Daily Reading — Day 143

Today’s Readings: Psalms 62-63, Jeremiah 28, Job 28, Acts 17

My Thoughts:

Jeremiah 28

– As is often the case when the LORD raises up a prophet to warn of coming judgment, false prophets also arise to undermine the true word and give a false sense of security.

– 28:2, “I have broken the yoke…” It should be noted that Hananiah does not undermine Jeremiah’s prophecy by completely denying it. Rather, he accepts Jeremiah’s prophecy and then adds to it, contradicts parts of it, and redirects it.

– 28:6-9, Verse 9 might be sarcasm.

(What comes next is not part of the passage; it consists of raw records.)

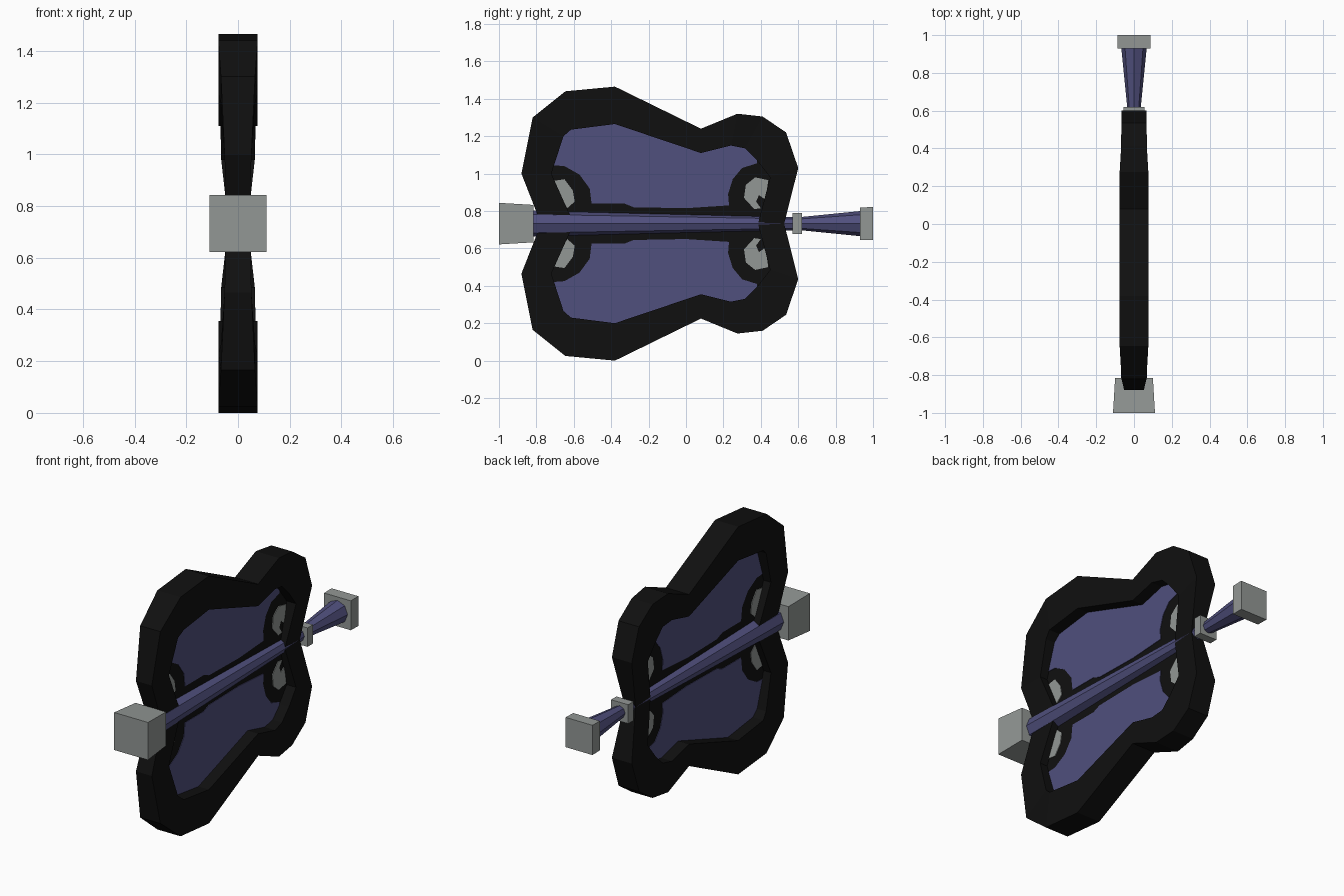
import bpy, bmesh, math

if "Cube" in bpy.data.objects:
    bpy.data.objects.remove(bpy.data.objects["Cube"])

CZ = 0.7325  # height of the shaft axis, the model mirrors above and below it


def material(name, rgb):
    m = bpy.data.materials.new(name)
    m.diffuse_color = (*rgb, 1)
    m.use_nodes = True
    m.node_tree.nodes["Principled BSDF"].inputs["Base Color"].default_value = m.diffuse_color
    return m


BLACK = material("black", (0.005, 0.005, 0.005))
PURPLE = material("dusky_purple", (0.080, 0.079, 0.205))
GREY = material("warm_grey", (0.29, 0.31, 0.30))


def finish(name, bm, mat):
    bmesh.ops.recalc_face_normals(bm, faces=bm.faces)
    me = bpy.data.meshes.new(name)
    bm.to_mesh(me)
    bm.free()
    me.materials.append(mat)
    ob = bpy.data.objects.new(name, me)
    bpy.context.collection.objects.link(ob)
    return ob


def lathe(name, rings, sides, mat, turn=0.0):
    """Loft regular polygons along y; rings are (y, radius)."""
    bm = bmesh.new()
    loops = []
    for y, r in rings:
        loops.append([bm.verts.new((r * math.cos(turn + 2 * math.pi * i / sides), y,
                                    CZ + r * math.sin(turn + 2 * math.pi * i / sides)))
                      for i in range(sides)])
    for a, b in zip(loops, loops[1:]):
        for i in range(sides):
            j = (i + 1) % sides
            bm.faces.new((a[i], a[j], b[j], b[i]))
    bm.faces.new(loops[0])
    bm.faces.new(loops[-1])
    return finish(name, bm, mat)


def square(name, rings, mat):
    return lathe(name, [(y, h * math.sqrt(2)) for y, h in rings], 4, mat, math.pi / 4)


def plate(name, outline, half, mat):
    """Thin plate in the yz plane, centred on x = 0."""
    bm = bmesh.new()
    f = bm.faces.new([bm.verts.new((-half, y, z)) for y, z in outline])
    ext = bmesh.ops.extrude_face_region(bm, geom=[f], use_keep_orig=True)
    for v in ext["geom"]:
        if isinstance(v, bmesh.types.BMVert):
            v.co.x = half
    return finish(name, bm, mat)


def flip(pts):
    return [(y, 2 * CZ - z) for y, z in reversed(pts)]


# Rim: outer y, z, inner y, z, half thickness (upper half, left to right)
half_rim = [
    (-0.775, CZ, -0.60, CZ, 0.045),
    (-0.88, 1.00, -0.72, 1.00, 0.052),
    (-0.82, 1.30, -0.655, 1.20, 0.066),
    (-0.645, 1.44, -0.615, 1.235, 0.076),
    (-0.38, 1.465, -0.38, 1.265, 0.076),
    (0.08, 1.24, 0.08, 1.11, 0.076),
    (0.275, 1.32, 0.24, 1.15, 0.076),
    (0.41, 1.305, 0.315, 1.135, 0.068),
    (0.535, 1.22, 0.38, 1.07, 0.067),
    (0.60, 1.03, 0.45, 0.98, 0.065),
    (0.525, CZ, 0.385, CZ, 0.037),
]
rim = half_rim + [(a, 2 * CZ - b, c, 2 * CZ - d, h)
                  for a, b, c, d, h in reversed(half_rim[1:-1])]
bm = bmesh.new()
sections = [[bm.verts.new(p) for p in ((-h, a, b), (h, a, b), (h, c, d), (-h, c, d))]
            for a, b, c, d, h in rim]
for i, s in enumerate(sections):
    t = sections[(i + 1) % len(sections)]
    for k in range(4):
        m = (k + 1) % 4
        bm.faces.new((s[k], s[m], t[m], t[k]))
finish("wing_rim", bm, BLACK)

# Recessed membrane with purple panels and grey corner spots
plate("membrane", [(c, d) for a, b, c, d, h in rim], 0.004, BLACK)

panel = [(-0.715, 1.045), (-0.65, 1.04), (-0.57, 0.995), (-0.515, 0.92), (-0.505, 0.84),
         (-0.33, 0.84), (-0.28, 0.82), (0.0, 0.815), (0.23, 0.83), (0.225, 0.89),
         (0.25, 0.97), (0.30, 1.03), (0.38, 1.055), (0.38, 1.07), (0.315, 1.135),
         (0.24, 1.15), (0.08, 1.11), (-0.38, 1.265), (-0.615, 1.235), (-0.655, 1.20)]
front_spot = [(-0.715, 0.96), (-0.65, 0.97), (-0.605, 0.91), (-0.595, 0.85), (-0.635, 0.815)]
back_spot = [(0.37, 0.98), (0.44, 0.965), (0.425, 0.86), (0.39, 0.885), (0.375, 0.85),
             (0.40, 0.815), (0.365, 0.81), (0.31, 0.87), (0.32, 0.94)]
for side, fn in (("upper", list), ("lower", flip)):
    plate(side + "_panel", fn(panel), 0.007, PURPLE)
    plate(side + "_front_spot", fn(front_spot), 0.008, GREY)
    plate(side + "_back_spot", fn(back_spot), 0.008, GREY)

# Shaft, flared handle and grey fittings
lathe("shaft", [(-0.83, 0.070), (0.60, 0.035)], 8, PURPLE)
lathe("handle", [(0.60, 0.034), (0.94, 0.068)], 8, PURPLE)
square("front_block", [(-1.0, 0.111), (-0.815, 0.100)], GREY)
square("collar", [(0.57, 0.056), (0.62, 0.056)], GREY)
square("end_cap", [(0.93, 0.087), (1.0, 0.088)], GREY)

From verse 8, it is clear that Jeremiah does not trust Hananiah’s prophecy, specifically because he is prophesying peace.

– 28:10, We do not know how much time had passed from chapter 27 to chapter 28. It was in the same year, but it possibly could have been weeks or months that Jeremiah wore the yoke.

Job 28

– Although mankind has explored the earth with its mysteries, seeking out riches and knowledge, wisdom is still scarcely found.

– 28:13, “Man does not know its worth…” May mean that man is unable to understand the value of wisdom, or it may mean that man has not discovered wisdom, and therefore, does not know its worth.

– 28:23-28, the only way true wisdom can be found is in God. Verse 28 sounds much like the beginning of Proverbs (1:7).

Acts 17

– 17:2, although Paul knew that he had been given a special commission to preach to the Gentiles, he also knew that the Gospel should first be preached to the Jews.

– 17:3, The Jews were waiting for the Christ, but they did not expect a Christ who would suffer and die. Paul proved from the Scriptures that this, in fact, was the case and that Jesus was this Christ.

– although it might have seemed like failure (because of the persecution), Paul’s two letters to the Thessalonian church demonstrate the success of his mission.

– 17:17, knowing his context, Paul “reasoned” with the people in Athens. Certainly, Paul reasoned in every city, but the people of Athens had a unique attraction to philosophy and reasoned argument.

– 17:23, Paul is not saying that the people of Athens were somehow unknowingly worshipping the LORD. He is simply using something familiar to them as a tool to teach them the truth.